Nvidia $192 Tegra TK1 board could be used as a Linux gaming PC
Nvidia is bringing supercomputer-class performance to its $192 Jetson TK1 computer, which is targeted at embedded devices but could be used as a Linux-based gaming PC.
The TK1 is an uncased board with all the major components on it, much like the popular Raspberry Pi. But the computer offers 300 gigaflops of performance, and Nvidia said it could be used as a PC for games supporting ARM processors and the Linux OS.
The performance comes through 192 graphics cores based on Nvidia’s Kepler architecture, similar to GPUs used in the world’s second-fastest supercomputer called Titan, which delivers peak performance between 17.6 petaflops and 27.1 petaflops, according to Top500.
The board can be used to develop prototype devices and test applications, such as in-car infotainment, robots with vision, surveillance, or medical devices that need real-time image processing, said Jesse Clayton, the Jetson TK1 product manager.
The TK1 could also be a gaming PC, though it could take some work to port games. Nvidia offers a version of Linux based on Ubuntu 14.04 for the board, and most ARM-based games are for mobile devices and written for the Android OS.
“It behaves like a big GPU. If you wanted to develop an ARM-Linux game, you can,” Clayton said.
The TK1 has a Tegra K1 processor based on the ARM Cortex-A15 CPU design, which is used in some Samsung Galaxy S5 smartphone models. By comparison, low-cost boards like Raspberry Pi and BeagleBone use ARM cores based on older CPU architectures.

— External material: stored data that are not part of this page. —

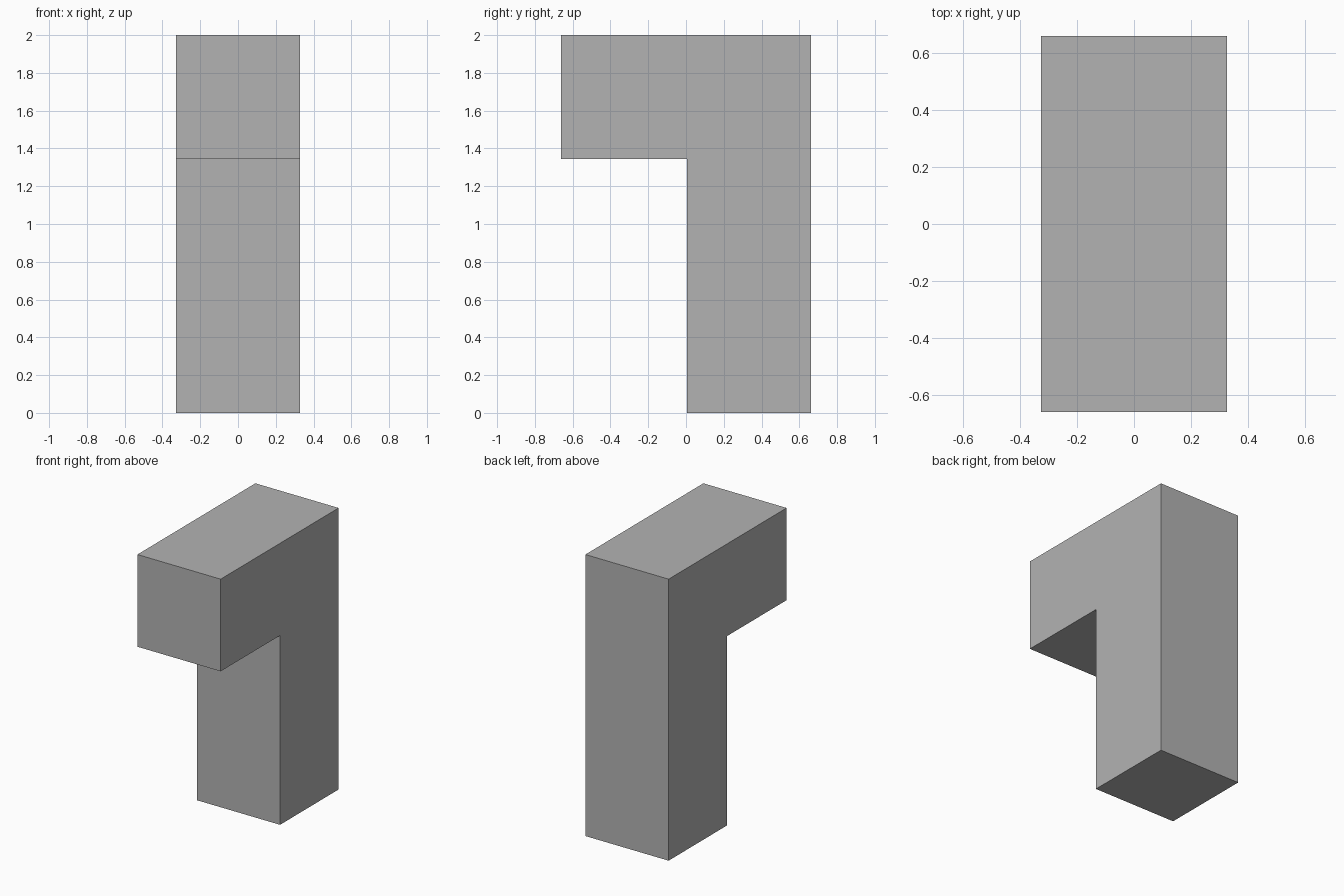
import bpy
import bmesh

cube = bpy.data.objects.get("Cube")
if cube:
    bpy.data.objects.remove(cube, do_unlink=True)

# Plain grey material
GREY = (0.45, 0.45, 0.45, 1.0)
grey = bpy.data.materials.new("plain_grey")
grey.use_nodes = True
grey.diffuse_color = GREY
grey.node_tree.nodes["Principled BSDF"].inputs["Base Color"].default_value = GREY

# Hooked side profile (y, z): upright post with an arm reaching forward
HALF_WIDTH = 0.327
PROFILE = [(0.005, 0), (0.662, 0), (0.662, 2), (-0.662, 2), (-0.662, 1.345), (0.005, 1.345)]

# Extrude the profile across the full width
bm = bmesh.new()
side = bm.faces.new([bm.verts.new((-HALF_WIDTH, y, z)) for y, z in PROFILE])
extruded = bmesh.ops.extrude_face_region(bm, geom=[side])["geom"]
moved = [v for v in extruded if isinstance(v, bmesh.types.BMVert)]
bmesh.ops.translate(bm, verts=moved, vec=(2 * HALF_WIDTH, 0, 0))
bmesh.ops.recalc_face_normals(bm, faces=bm.faces)

mesh = bpy.data.meshes.new("post_with_arm")
bm.to_mesh(mesh)
bm.free()
mesh.materials.append(grey)
post = bpy.data.objects.new("post_with_arm", mesh)
bpy.context.collection.objects.link(post)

This is the first product shipped by Nvidia with K1, which was announced in January and will be in mobile devices starting in the second half of this year. The K1, which will come in 32-bit and 64-bit variants, succeeds Tegra 4, used in tablets from companies such as Hewlett-Packard and Asustek. The TK1 board has a 32-bit version of K1. Clayton declined to comment about whether a 64-bit version of the board would be released.

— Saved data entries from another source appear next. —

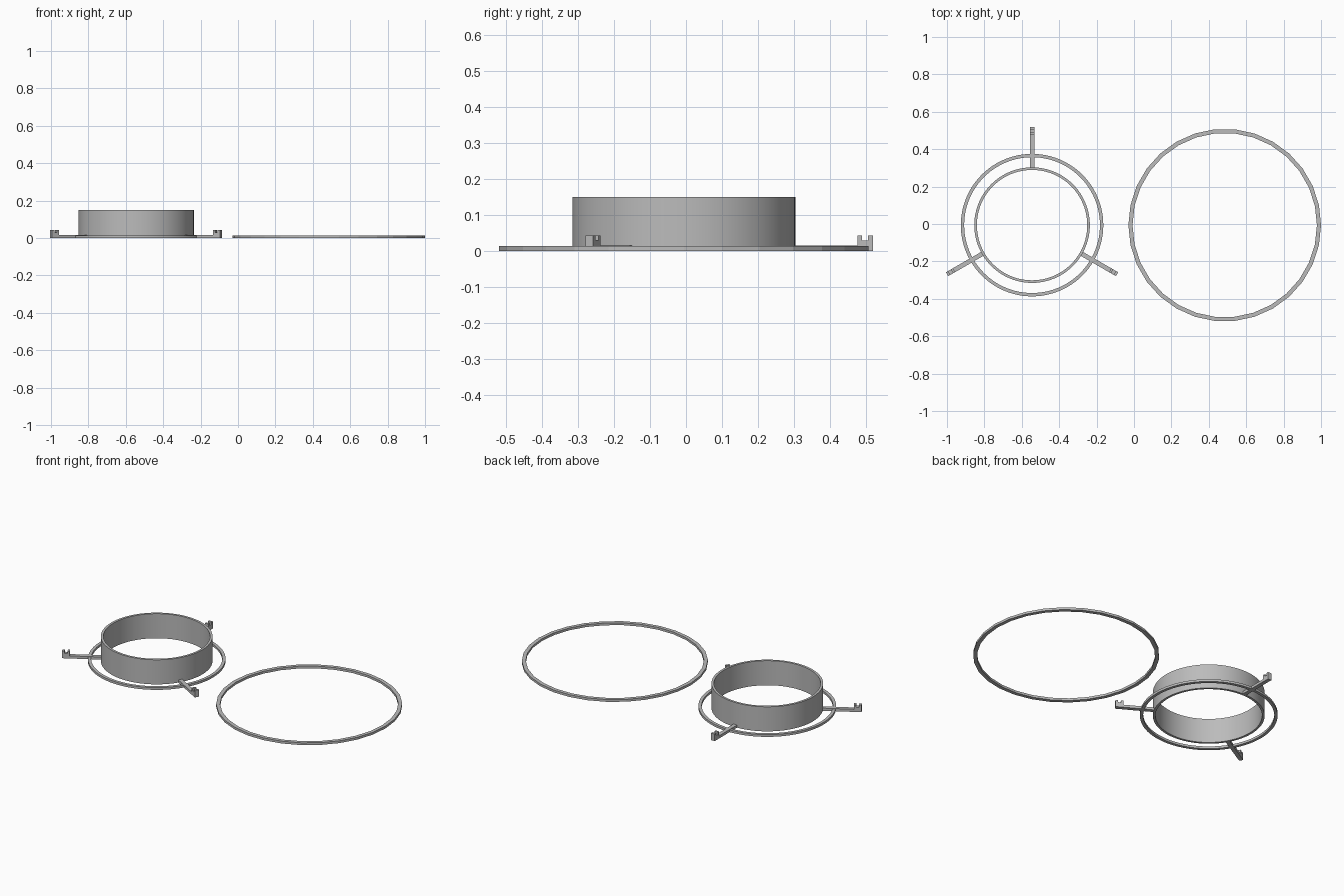
import bpy
import bmesh
from math import radians
from mathutils import Matrix, Vector

cube = bpy.data.objects.get("Cube")
if cube:
    bpy.data.objects.remove(cube, do_unlink=True)

gray = bpy.data.materials.new("plain gray")
gray.use_nodes = True
GRAY = (0.5, 0.5, 0.5, 1)
gray.diffuse_color = GRAY
gray.node_tree.nodes["Principled BSDF"].inputs["Base Color"].default_value = GRAY

HOLDER = Vector((-0.545, -0.006, 0))
HOOP = Vector((0.485, -0.006, 0))


def finish(bm, name, location, smooth=False):
    bmesh.ops.recalc_face_normals(bm, faces=bm.faces)
    mesh = bpy.data.meshes.new(name)
    bm.to_mesh(mesh)
    bm.free()
    mesh.materials.append(gray)
    obj = bpy.data.objects.new(name, mesh)
    obj.location = location
    bpy.context.collection.objects.link(obj)
    if smooth:
        bpy.ops.object.select_all(action="DESELECT")
        obj.select_set(True)
        bpy.context.view_layer.objects.active = obj
        bpy.ops.object.shade_smooth_by_angle(angle=radians(30))
    return obj


def tube(name, location, inner, outer, height, sides, smooth):
    """Spin a rectangular wall section around the z axis."""
    bm = bmesh.new()
    section = [(inner, 0), (outer, 0), (outer, height), (inner, height)]
    verts = [bm.verts.new((r, 0, z)) for r, z in section]
    edges = [bm.edges.new((verts[i], verts[(i + 1) % 4])) for i in range(4)]
    bmesh.ops.spin(bm, geom=verts + edges, axis=(0, 0, 1), cent=(0, 0, 0),
                   angle=radians(360), steps=sides, use_merge=True)
    bmesh.ops.remove_doubles(bm, verts=bm.verts, dist=0.0001)
    return finish(bm, name, location, smooth)


def clip_arm(name, angle):
    """Extrude the arm side profile, with its notched clip at the tip."""
    profile = [(0.297, 0), (0.525, 0), (0.525, 0.043), (0.511, 0.043),
               (0.511, 0.029), (0.494, 0.029), (0.494, 0.043),
               (0.482, 0.043), (0.482, 0.016), (0.297, 0.016)]
    width = 0.024
    bm = bmesh.new()
    face = bm.faces.new([bm.verts.new((r, -width / 2, z)) for r, z in profile])
    side = bmesh.ops.extrude_face_region(bm, geom=[face])["geom"]
    moved = [v for v in side if isinstance(v, bmesh.types.BMVert)]
    bmesh.ops.translate(bm, verts=moved, vec=(0, width, 0))
    bmesh.ops.rotate(bm, verts=bm.verts, cent=(0, 0, 0),
                     matrix=Matrix.Rotation(radians(angle), 3, "Z"))
    return finish(bm, name, HOLDER)


# Holder: tall collar, flat support ring and three clip arms
tube("collar", HOLDER, 0.295, 0.309, 0.15, 96, True)
tube("support_ring", HOLDER, 0.363, 0.381, 0.014, 96, True)
for label, angle in (("back", 90), ("right", 210), ("left", 330)):
    clip_arm(label + "_clip_arm", angle)

# Separate faceted hoop
tube("loose_hoop", HOOP, 0.493, 0.515, 0.014, 30, False)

Embedded devices may be the focus for TK1, but it could be possible to write mobile applications for upcoming K1 smartphones and tablets, said Nathan Brookwood, principal analyst for Insight 64.
The board would, however, need to run Android, and the boot and processor features point to support for the mobile OS. Nvidia’s Clayton said it may be possible to load Android, though the board is designed to work with Linux.

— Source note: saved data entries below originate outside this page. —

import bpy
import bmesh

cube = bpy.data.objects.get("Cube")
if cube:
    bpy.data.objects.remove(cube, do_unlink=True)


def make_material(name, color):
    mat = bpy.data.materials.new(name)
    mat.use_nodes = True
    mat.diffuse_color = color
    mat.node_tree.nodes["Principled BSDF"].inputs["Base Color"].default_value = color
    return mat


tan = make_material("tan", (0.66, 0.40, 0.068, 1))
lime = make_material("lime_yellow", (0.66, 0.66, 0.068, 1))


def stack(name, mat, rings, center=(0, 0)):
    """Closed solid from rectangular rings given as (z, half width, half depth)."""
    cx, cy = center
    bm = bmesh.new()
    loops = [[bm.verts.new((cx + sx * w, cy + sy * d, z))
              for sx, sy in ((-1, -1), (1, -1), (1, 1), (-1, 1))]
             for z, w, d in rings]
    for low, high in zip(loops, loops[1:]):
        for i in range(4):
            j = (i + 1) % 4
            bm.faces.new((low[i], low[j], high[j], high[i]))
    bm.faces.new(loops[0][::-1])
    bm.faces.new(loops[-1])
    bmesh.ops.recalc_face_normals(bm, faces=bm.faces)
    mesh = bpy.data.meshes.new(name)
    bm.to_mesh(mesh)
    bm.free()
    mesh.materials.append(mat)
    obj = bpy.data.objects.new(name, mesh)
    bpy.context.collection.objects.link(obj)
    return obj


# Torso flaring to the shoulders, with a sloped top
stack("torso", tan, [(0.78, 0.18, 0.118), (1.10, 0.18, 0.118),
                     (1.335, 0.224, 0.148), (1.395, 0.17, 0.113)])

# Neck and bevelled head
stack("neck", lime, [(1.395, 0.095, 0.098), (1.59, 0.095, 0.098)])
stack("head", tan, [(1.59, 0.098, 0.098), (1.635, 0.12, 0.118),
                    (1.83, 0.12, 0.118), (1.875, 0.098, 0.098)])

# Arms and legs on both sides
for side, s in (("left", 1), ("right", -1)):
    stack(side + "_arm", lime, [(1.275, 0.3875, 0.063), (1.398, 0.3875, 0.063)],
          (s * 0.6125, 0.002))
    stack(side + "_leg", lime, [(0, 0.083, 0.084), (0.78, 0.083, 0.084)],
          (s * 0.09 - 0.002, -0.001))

The TK1 also supports CUDA 6, which provides the underlying parallel programming tools so coders can off-load processing from CPUs to GPUs, which are faster for technical and graphics applications.
Balancing processing between GPUs and CPUs can make devices more power efficient, Insight 64’s Brookwood said.
CUDA is largely used via PC or server graphics cards, but Nvidia is pushing parallel processing to mobile devices and smaller electronics.
The TK1 is square, measuring 127 millimeters wide by 127 millimeters long. It has 2GB of RAM and 16GB eMMC memory. Connector ports include mini PCI-Express, SD/MMC, USB 3.0, USB 2.0, HDMI, RS232, SATA and Gigabit ethernet. The expansion ports are GPIOs, UART and CSI-2, on which cameras can be attached.